> **How to complete this task**: Among the entries that follow, find every line with the word "from" and copy it.

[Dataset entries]
.....
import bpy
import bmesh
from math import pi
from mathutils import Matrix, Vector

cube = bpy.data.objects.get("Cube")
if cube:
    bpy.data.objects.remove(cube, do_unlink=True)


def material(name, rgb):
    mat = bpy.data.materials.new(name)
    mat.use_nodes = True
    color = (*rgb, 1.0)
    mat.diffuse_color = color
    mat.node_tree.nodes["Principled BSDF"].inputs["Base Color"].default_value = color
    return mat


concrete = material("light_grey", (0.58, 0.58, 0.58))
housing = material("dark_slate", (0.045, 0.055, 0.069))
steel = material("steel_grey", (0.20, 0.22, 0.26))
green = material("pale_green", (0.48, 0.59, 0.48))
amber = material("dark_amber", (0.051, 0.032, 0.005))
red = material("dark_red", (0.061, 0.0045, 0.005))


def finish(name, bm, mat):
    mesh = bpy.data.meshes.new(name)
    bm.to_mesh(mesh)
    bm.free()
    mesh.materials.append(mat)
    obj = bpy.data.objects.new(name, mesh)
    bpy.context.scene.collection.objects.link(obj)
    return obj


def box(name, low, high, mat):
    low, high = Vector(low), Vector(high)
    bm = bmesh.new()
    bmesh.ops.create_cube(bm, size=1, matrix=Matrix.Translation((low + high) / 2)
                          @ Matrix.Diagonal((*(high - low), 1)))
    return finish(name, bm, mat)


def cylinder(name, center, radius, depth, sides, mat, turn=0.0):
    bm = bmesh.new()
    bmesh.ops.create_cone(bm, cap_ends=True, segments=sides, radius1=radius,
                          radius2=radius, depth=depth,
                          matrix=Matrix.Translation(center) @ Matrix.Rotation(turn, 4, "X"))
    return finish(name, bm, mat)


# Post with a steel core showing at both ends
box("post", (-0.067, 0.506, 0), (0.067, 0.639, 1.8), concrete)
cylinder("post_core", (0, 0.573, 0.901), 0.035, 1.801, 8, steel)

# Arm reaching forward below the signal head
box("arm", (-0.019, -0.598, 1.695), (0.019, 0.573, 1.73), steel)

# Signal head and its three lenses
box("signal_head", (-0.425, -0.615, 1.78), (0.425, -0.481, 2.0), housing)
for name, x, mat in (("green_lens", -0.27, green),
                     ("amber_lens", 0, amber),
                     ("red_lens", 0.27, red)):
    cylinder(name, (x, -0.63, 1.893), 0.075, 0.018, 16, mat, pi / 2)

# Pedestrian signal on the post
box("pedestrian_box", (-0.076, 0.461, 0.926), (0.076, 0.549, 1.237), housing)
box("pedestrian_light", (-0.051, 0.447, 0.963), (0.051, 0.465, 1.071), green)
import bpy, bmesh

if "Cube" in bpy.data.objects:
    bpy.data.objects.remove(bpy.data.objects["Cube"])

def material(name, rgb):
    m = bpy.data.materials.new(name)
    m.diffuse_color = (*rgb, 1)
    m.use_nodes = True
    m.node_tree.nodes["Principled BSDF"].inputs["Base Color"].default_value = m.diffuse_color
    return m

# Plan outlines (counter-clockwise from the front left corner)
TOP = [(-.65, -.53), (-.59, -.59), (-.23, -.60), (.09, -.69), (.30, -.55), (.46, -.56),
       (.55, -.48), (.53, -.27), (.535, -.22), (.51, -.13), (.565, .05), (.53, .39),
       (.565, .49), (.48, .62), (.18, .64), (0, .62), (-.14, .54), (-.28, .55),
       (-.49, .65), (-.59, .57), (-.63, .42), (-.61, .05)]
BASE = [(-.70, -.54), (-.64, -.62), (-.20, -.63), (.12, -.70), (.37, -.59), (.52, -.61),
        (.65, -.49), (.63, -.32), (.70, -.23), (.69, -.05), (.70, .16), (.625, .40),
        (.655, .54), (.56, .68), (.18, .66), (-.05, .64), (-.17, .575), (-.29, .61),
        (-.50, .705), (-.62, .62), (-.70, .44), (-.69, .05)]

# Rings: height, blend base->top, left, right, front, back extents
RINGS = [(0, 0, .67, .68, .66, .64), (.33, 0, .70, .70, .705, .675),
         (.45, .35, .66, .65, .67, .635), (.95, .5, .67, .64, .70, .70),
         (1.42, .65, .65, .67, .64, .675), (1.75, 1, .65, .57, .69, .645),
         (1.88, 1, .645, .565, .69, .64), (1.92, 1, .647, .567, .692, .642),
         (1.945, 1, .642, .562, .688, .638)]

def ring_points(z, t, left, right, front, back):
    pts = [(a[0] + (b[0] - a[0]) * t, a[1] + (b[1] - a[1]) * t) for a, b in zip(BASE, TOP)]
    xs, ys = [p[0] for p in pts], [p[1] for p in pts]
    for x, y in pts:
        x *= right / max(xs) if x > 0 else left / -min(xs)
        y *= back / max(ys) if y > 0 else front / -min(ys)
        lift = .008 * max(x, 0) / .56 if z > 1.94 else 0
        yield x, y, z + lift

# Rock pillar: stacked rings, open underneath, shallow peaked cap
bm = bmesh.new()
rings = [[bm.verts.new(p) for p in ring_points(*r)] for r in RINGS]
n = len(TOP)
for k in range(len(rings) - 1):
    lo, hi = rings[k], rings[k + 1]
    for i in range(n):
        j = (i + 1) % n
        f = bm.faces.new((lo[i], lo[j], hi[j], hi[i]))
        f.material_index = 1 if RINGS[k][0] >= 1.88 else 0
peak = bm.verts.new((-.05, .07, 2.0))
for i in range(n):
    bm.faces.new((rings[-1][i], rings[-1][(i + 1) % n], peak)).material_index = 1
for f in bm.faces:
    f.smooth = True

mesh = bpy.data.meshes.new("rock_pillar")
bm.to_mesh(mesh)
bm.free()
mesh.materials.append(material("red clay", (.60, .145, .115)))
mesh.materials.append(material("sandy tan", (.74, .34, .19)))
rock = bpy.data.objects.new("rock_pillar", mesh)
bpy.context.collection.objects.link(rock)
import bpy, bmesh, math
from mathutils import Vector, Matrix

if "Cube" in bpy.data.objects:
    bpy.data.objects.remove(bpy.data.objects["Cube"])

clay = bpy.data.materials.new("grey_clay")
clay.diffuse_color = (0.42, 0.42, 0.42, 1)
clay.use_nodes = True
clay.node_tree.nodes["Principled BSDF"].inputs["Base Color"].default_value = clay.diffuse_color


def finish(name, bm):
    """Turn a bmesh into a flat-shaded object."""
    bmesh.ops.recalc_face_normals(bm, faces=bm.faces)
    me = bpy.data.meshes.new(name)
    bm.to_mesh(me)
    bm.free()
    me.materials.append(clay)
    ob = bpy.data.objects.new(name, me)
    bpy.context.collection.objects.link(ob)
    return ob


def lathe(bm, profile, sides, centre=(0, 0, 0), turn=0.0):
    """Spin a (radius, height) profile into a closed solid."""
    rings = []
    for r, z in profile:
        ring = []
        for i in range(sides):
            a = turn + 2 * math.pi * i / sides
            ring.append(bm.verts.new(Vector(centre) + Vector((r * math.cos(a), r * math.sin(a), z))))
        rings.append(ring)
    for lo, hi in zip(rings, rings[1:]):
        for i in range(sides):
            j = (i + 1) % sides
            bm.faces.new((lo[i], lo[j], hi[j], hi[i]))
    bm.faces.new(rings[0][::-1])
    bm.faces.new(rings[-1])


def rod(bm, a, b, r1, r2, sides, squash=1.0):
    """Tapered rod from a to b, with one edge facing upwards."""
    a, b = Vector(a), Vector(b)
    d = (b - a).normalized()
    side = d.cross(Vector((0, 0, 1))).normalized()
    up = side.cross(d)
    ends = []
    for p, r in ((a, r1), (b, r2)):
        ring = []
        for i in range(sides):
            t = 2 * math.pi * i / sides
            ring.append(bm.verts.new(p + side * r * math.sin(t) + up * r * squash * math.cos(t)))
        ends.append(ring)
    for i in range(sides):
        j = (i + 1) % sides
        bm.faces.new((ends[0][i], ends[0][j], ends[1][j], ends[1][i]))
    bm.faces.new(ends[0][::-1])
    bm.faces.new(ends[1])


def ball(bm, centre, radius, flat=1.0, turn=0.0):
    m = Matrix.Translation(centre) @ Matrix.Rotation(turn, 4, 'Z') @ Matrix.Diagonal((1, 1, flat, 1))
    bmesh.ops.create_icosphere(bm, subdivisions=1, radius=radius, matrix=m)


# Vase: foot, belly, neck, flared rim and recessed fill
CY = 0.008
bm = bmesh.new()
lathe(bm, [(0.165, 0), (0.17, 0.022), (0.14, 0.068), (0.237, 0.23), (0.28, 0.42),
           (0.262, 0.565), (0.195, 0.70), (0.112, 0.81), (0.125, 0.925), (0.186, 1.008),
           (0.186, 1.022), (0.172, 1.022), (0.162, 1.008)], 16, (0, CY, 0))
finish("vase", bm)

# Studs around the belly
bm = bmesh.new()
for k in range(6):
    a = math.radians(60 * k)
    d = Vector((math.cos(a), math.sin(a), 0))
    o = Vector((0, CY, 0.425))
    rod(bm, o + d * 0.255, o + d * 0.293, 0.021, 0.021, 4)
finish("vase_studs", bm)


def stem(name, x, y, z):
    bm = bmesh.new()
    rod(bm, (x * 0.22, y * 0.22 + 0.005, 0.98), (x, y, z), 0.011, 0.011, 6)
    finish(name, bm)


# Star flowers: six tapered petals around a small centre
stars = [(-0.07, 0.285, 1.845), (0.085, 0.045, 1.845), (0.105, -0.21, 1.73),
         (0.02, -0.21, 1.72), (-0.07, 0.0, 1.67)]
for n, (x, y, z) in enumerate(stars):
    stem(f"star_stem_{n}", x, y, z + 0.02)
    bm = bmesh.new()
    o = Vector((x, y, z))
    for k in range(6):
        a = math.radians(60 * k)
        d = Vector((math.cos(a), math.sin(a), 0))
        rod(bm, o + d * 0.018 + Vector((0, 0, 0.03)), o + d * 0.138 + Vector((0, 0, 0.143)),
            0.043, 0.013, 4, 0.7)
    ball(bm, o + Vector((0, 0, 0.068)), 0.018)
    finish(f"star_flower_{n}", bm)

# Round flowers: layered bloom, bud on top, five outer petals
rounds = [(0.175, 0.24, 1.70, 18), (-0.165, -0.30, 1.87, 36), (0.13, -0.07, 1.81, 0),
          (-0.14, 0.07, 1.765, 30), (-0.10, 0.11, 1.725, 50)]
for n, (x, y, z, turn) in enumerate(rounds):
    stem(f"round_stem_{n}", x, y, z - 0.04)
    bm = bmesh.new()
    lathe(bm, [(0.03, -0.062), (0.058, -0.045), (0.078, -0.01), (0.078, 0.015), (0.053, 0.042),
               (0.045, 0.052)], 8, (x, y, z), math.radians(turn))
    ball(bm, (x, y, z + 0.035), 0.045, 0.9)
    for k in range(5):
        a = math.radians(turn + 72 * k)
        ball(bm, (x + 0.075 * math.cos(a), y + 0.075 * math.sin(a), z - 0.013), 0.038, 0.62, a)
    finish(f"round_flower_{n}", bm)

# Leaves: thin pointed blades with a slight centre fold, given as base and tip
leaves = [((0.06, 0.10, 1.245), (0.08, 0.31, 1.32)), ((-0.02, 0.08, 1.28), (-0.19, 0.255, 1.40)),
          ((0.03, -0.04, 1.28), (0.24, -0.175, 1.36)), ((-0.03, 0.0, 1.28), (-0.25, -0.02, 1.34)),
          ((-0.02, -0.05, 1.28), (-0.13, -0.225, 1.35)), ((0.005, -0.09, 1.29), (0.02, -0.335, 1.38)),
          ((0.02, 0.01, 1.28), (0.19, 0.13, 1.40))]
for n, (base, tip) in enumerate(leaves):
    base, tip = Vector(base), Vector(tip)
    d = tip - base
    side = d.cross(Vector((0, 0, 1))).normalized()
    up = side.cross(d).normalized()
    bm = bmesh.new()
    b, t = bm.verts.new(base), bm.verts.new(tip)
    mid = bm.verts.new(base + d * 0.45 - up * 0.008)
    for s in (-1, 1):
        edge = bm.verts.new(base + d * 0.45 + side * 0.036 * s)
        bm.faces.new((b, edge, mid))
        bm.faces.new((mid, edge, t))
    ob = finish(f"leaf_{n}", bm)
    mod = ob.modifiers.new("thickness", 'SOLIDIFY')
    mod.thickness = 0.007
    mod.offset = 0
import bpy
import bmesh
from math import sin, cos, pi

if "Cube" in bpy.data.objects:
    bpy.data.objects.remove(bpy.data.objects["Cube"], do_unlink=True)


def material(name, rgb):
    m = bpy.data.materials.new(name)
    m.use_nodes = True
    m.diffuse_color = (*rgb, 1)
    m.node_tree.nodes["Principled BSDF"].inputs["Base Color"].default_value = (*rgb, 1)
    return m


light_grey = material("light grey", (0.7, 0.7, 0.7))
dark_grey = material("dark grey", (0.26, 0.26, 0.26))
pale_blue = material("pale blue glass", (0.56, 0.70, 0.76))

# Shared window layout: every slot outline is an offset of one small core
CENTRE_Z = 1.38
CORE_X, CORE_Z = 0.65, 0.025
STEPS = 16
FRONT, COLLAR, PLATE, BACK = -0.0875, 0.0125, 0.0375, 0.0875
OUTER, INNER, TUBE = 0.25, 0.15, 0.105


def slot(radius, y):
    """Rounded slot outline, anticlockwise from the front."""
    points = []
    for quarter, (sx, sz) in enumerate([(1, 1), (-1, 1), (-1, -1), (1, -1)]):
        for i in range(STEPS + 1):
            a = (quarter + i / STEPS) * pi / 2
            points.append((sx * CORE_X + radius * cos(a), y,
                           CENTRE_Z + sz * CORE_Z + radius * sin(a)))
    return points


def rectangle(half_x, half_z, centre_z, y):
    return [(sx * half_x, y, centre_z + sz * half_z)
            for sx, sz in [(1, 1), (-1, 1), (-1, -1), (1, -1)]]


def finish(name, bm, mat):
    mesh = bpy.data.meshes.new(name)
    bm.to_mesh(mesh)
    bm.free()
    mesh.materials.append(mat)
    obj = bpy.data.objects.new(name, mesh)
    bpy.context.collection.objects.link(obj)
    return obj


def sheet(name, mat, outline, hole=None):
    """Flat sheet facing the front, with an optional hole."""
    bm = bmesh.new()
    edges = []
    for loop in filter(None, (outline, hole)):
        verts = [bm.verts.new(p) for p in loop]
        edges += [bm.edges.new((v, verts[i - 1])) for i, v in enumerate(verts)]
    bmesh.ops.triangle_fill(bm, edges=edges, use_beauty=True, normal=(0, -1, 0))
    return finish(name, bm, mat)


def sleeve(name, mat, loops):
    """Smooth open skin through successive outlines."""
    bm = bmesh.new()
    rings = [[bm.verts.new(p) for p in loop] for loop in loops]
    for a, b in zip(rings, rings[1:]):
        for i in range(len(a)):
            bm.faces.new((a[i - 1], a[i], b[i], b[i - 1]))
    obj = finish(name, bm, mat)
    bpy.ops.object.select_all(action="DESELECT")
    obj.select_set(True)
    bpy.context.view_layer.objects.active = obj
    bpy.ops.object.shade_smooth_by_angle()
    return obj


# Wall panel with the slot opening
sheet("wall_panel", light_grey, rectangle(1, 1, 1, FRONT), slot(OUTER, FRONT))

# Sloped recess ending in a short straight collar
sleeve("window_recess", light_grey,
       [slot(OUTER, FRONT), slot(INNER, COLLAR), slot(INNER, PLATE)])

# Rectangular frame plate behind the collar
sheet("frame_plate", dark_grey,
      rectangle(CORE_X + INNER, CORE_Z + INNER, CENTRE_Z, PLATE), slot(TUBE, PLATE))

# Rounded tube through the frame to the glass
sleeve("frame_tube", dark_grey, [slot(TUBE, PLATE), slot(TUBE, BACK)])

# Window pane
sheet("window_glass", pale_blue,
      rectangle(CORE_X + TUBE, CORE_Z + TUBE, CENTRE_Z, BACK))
.....
> **Completed task**:
from math import pi
from mathutils import Matrix, Vector
# Plan outlines (counter-clockwise from the front left corner)
from mathutils import Vector, Matrix
    """Tapered rod from a to b, with one edge facing upwards."""
from math import sin, cos, pi
    """Rounded slot outline, anticlockwise from the front."""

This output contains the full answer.